April 4, 2020

The Double-Edged Sword of Success

by Hannah Sheehy

I love success. I mean who doesn’t? I love the feeling of getting something that I have worked hard, sometimes for years, to achieve. Maybe this is just me, but success doesn’t always feel great. Success is a double-edged sword, one that can suppress happiness and restrict self-confidence. 

It sounds counter-intuitive, how can doing well feel bad? Maybe it’s some deep-down need to self-sabotage, to never truly allow happiness (which I know sounds so silly). 

When I was 15 I applied to a boarding school, I did not think I had the grades to get into, I wanted so bad to get in and go, I thought that it was the first stone of a set of stepping stones to success.
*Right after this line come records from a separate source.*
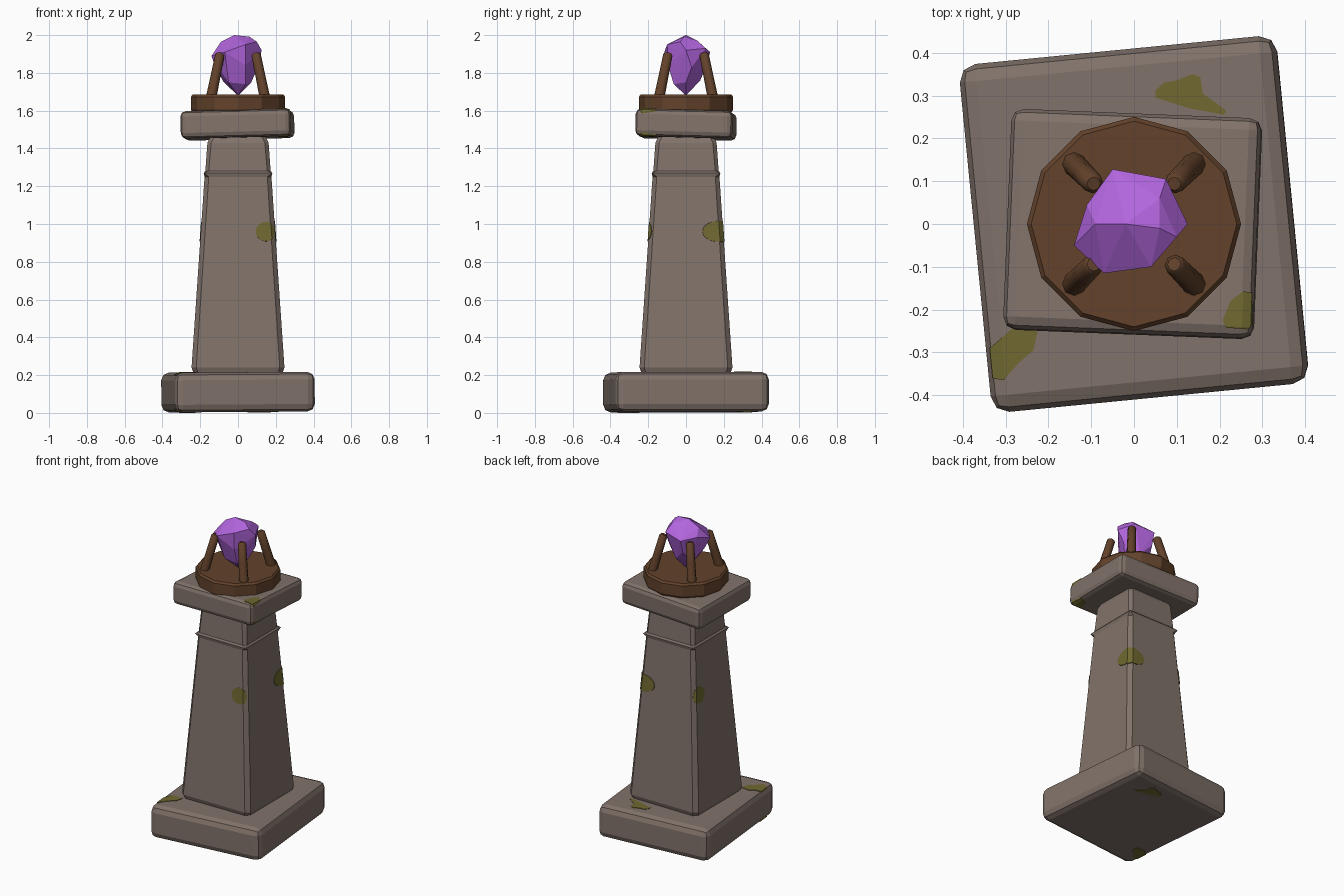
import bpy, bmesh
from math import radians, sin, cos, pi
from mathutils import Matrix, Vector, Euler

old = bpy.data.objects.get("Cube")
if old:
    bpy.data.objects.remove(old, do_unlink=True)


def material(name, rgb):
    m = bpy.data.materials.new(name)
    m.use_nodes = True
    m.diffuse_color = (*rgb, 1)
    m.node_tree.nodes["Principled BSDF"].inputs["Base Color"].default_value = (*rgb, 1)
    return m


STONE = material("warm grey stone", (0.22, 0.17, 0.145))
MOSS = material("olive moss", (0.16, 0.14, 0.03))
WOOD = material("brown wood", (0.125, 0.055, 0.024))
GEM = material("purple crystal", (0.44, 0.13, 0.72))


def finish(name, bm, mat):
    bmesh.ops.recalc_face_normals(bm, faces=bm.faces)
    mesh = bpy.data.meshes.new(name)
    bm.to_mesh(mesh)
    bm.free()
    mesh.materials.append(mat)
    ob = bpy.data.objects.new(name, mesh)
    bpy.context.collection.objects.link(ob)
    return ob


def loft(bm, rings):
    """Skin a stack of equal vertex rings and close both ends."""
    loops = [[bm.verts.new(p) for p in ring] for ring in rings]
    for a, b in zip(loops, loops[1:]):
        for i in range(len(a)):
            j = (i + 1) % len(a)
            bm.faces.new((a[i], a[j], b[j], b[i]))
    bm.faces.new(loops[0])
    bm.faces.new(loops[-1])


def slab(name, half, centre, tilt, bevel, grow=0):
    """Bevelled stone block, slightly askew."""
    bm = bmesh.new()
    bmesh.ops.create_cube(bm, size=2)
    bmesh.ops.scale(bm, vec=[h + grow for h in half], verts=bm.verts)
    bmesh.ops.bevel(bm, geom=bm.edges[:], offset=bevel, segments=2,
                    profile=0.5, affect='EDGES')
    turn = Euler([radians(a) for a in tilt]).to_matrix().to_4x4()
    bm.transform(Matrix.Translation(centre) @ turn)
    return finish(name, bm, STONE)


def chamfered_square(h, c, z):
    k = h - c
    return [(h, -k, z), (h, k, z), (k, h, z), (-k, h, z),
            (-h, k, z), (-h, -k, z), (-k, -h, z), (k, -h, z)]


def pillar(name, grow=0):
    """Tapered shaft with a sharp collar ridge."""
    profile = [(0.232, 0.025, 0.2), (0.246, 0.025, 0.24), (0.177, 0.022, 1.25),
               (0.182, 0.002, 1.27), (0.173, 0.018, 1.28),
               (0.162, 0.02, 1.43), (0.148, 0.02, 1.46)]
    bm = bmesh.new()
    loft(bm, [chamfered_square(h + grow, c, z) for h, c, z in profile])
    return finish(name, bm, STONE)


def moss_skin(patch, helper):
    """Keep the part of a patch volume lying within a slightly grown stone."""
    mod = patch.modifiers.new("clip", 'BOOLEAN')
    mod.operation = 'INTERSECT'
    mod.solver = 'EXACT'
    mod.object = helper
    graph = bpy.context.evaluated_depsgraph_get()
    mesh = bpy.data.meshes.new_from_object(patch.evaluated_get(graph))
    patch.modifiers.clear()
    patch.data = mesh
    mesh.materials.clear()
    mesh.materials.append(MOSS)
    for p in mesh.polygons:
        p.material_index = 0


def moss_prism(name, outline, low, high, helper):
    bm = bmesh.new()
    loft(bm, [[(x, y, z) for x, y in outline] for z in (low, high)])
    moss_skin(finish(name, bm, MOSS), helper)


def moss_blob(name, centre, size, helper):
    bm = bmesh.new()
    bmesh.ops.create_icosphere(bm, subdivisions=3, radius=1)
    bm.transform(Matrix.Translation(centre) @ Matrix.Diagonal((*size, 1)))
    moss_skin(finish(name, bm, MOSS), helper)


# Stone plinth, shaft and capstone, each with a grown helper for the moss
SKIN = 0.003
base = dict(half=(0.372, 0.408, 0.105), centre=(0, 0, 0.11),
            tilt=(0, -0.4, 5.6), bevel=0.04)
cap = dict(half=(0.292, 0.257, 0.072), centre=(-0.003, 0, 1.526),
           tilt=(-1.5, -1.5, -2.3), bevel=0.028)
slab("base_slab", **base)
pillar("pillar")
slab("capstone", **cap)
base_helper = slab("base_helper", grow=SKIN, **base)
cap_helper = slab("cap_helper", grow=SKIN, **cap)
pillar_helper = pillar("pillar_helper", grow=SKIN)

# Moss patches
moss_prism("base_moss_back",
           [(0.05, 0.295), (0.05, 0.312), (0.07, 0.33), (0.1, 0.335), (0.135, 0.35),
            (0.155, 0.343), (0.16, 0.305), (0.215, 0.265), (0.21, 0.255), (0.13, 0.27)],
           -0.1, 0.4, base_helper)
moss_prism("base_moss_front",
           [(-0.337, -0.29), (-0.285, -0.245), (-0.225, -0.25), (-0.235, -0.295),
            (-0.27, -0.325), (-0.305, -0.365), (-0.33, -0.36)],
           -0.1, 0.4, base_helper)
moss_prism("cap_moss",
           [(0.207, -0.225), (0.225, -0.18), (0.255, -0.157), (0.275, -0.16),
            (0.278, -0.235), (0.265, -0.246), (0.215, -0.242)],
           1.3, 1.8, cap_helper)
moss_blob("pillar_moss_corner", (0.17, 0.17, 0.96), (0.088, 0.088, 0.058), pillar_helper)
moss_blob("pillar_moss_front", (0.148, -0.2, 0.96), (0.054, 0.03, 0.052), pillar_helper)
moss_blob("pillar_moss_right", (-0.2, 0.148, 0.96), (0.03, 0.054, 0.052), pillar_helper)
for helper in (base_helper, cap_helper, pillar_helper):
    bpy.data.objects.remove(helper, do_unlink=True)

# Twelve-sided wooden dish
bm = bmesh.new()
loft(bm, [[(r * cos(i * pi / 6), r * sin(i * pi / 6), z) for i in range(12)]
          for r, z in ((0.24, 1.59), (0.25, 1.605), (0.25, 1.673), (0.24, 1.685))])
finish("wooden_dish", bm, WOOD)

# Four leaning prongs with rounded tips
for side, sx in (("left", 1), ("right", -1)):
    for end, sy in (("front", -1), ("back", 1)):
        foot = Vector((sx * 0.143, sy * 0.143, 1.665))
        tip = Vector((sx * 0.094, sy * 0.094, 1.905))
        axis = tip - foot
        bm = bmesh.new()
        loft(bm, [[(r * cos(i * pi / 4), r * sin(i * pi / 4), t * axis.length)
                   for i in range(8)]
                  for r, t in ((0.028, 0), (0.026, 0.5), (0.025, 0.96), (0.016, 1))])
        bm.transform(Matrix.Translation(foot)
                     @ axis.to_track_quat('Z', 'Y').to_matrix().to_4x4())
        prong = finish(f"prong_{end}_{side}", bm, WOOD)
        for p in prong.data.polygons:
            p.use_smooth = len(p.vertices) == 4

# Faceted crystal
points = [(0, 0, 1.68),
          (0.07, 0, 1.75), (0.02, 0.075, 1.76), (-0.075, 0.04, 1.75),
          (-0.05, -0.065, 1.75), (0.04, -0.065, 1.74),
          (0.105, 0.03, 1.83), (-0.05, 0.105, 1.83), (-0.12, -0.02, 1.83),
          (0.04, -0.095, 1.84),
          (0.125, 0, 1.92), (0.075, 0.105, 1.93), (-0.05, 0.128, 1.91),
          (-0.11, 0.045, 1.92), (-0.14, -0.05, 1.89), (-0.07, -0.115, 1.91),
          (0.04, -0.1, 1.95), (0.1, -0.03, 1.965),
          (-0.02, 0, 2.0), (0.06, -0.01, 1.992), (-0.09, 0, 1.965), (0.06, 0.06, 1.97)]
bm = bmesh.new()
hull = bmesh.ops.convex_hull(bm, input=[bm.verts.new(p) for p in points])
bmesh.ops.delete(bm, geom=[v for v in bm.verts if not v.link_faces], context='VERTS')
finish("crystal", bm, GEM)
So I applied and hoped that I would get in. Then I did, and I was like ‘Oh my! Yay!’ and then about two seconds later I was like, ‘wait do I actually want this?’ I completely second-guessed a decision that seconds ago I was sure of. Next, I began to question: If this boarding school accepted me as a student, it couldn’t actually be that good, right?

After thinking introspectively I realise it’s something that many people do. We only value things that we do not have, and once we have those things we no longer value them. 

I valued the selection process of my boarding school until I became a student, then I realised that the selection process couldn’t actually be that good. It is not just in academics, this happens in sports as well. I valued being a very good rugby player in Singapore, played on the national team, then I decided that it wasn’t enough, I thought how could the team be good if I could get on it? People who don’t self-sabotage would think, maybe I’m good at academics? Maybe I am good at rugby? But for a lot of people we don’t think with that kind of logic, we think ‘is it good enough?’ and ‘what next?’ Psychologists sometimes call this the ‘hedonic treadmill’, that we cannot allow ourselves to be happy (or sad for that matter) at least for long. 

I worked for at least four years (realistically longer) to get into university. I had been thinking about extra-curricular, about social media posts, about commas in application essays, about how to frame myself for years. Then suddenly I got into university, and it should have felt brilliant, I should have run upstairs screaming it from the rooftop and I wanted to - for about two seconds. Then I fell into the well-developed cycle of asking myself: Should I have aimed higher? Done better? Set more impressive goals? Done this earlier? 

It sounds selfish or greedy, constantly wanting more, and maybe it is. To always chase more and more, or as Mark Manson calls it ‘The Disease of More’, to always want to set goals that are higher and higher for just the point of setting them. 

I am questioning ‘Why don’t we ever let ourselves feel good about something?’ If a person’s motivation is not ‘the high’ you get when you achieve a goal, then, is it the perceived high of how good it will feel or is it that they truly enjoy the journey towards success? I truly hope it’s the latter.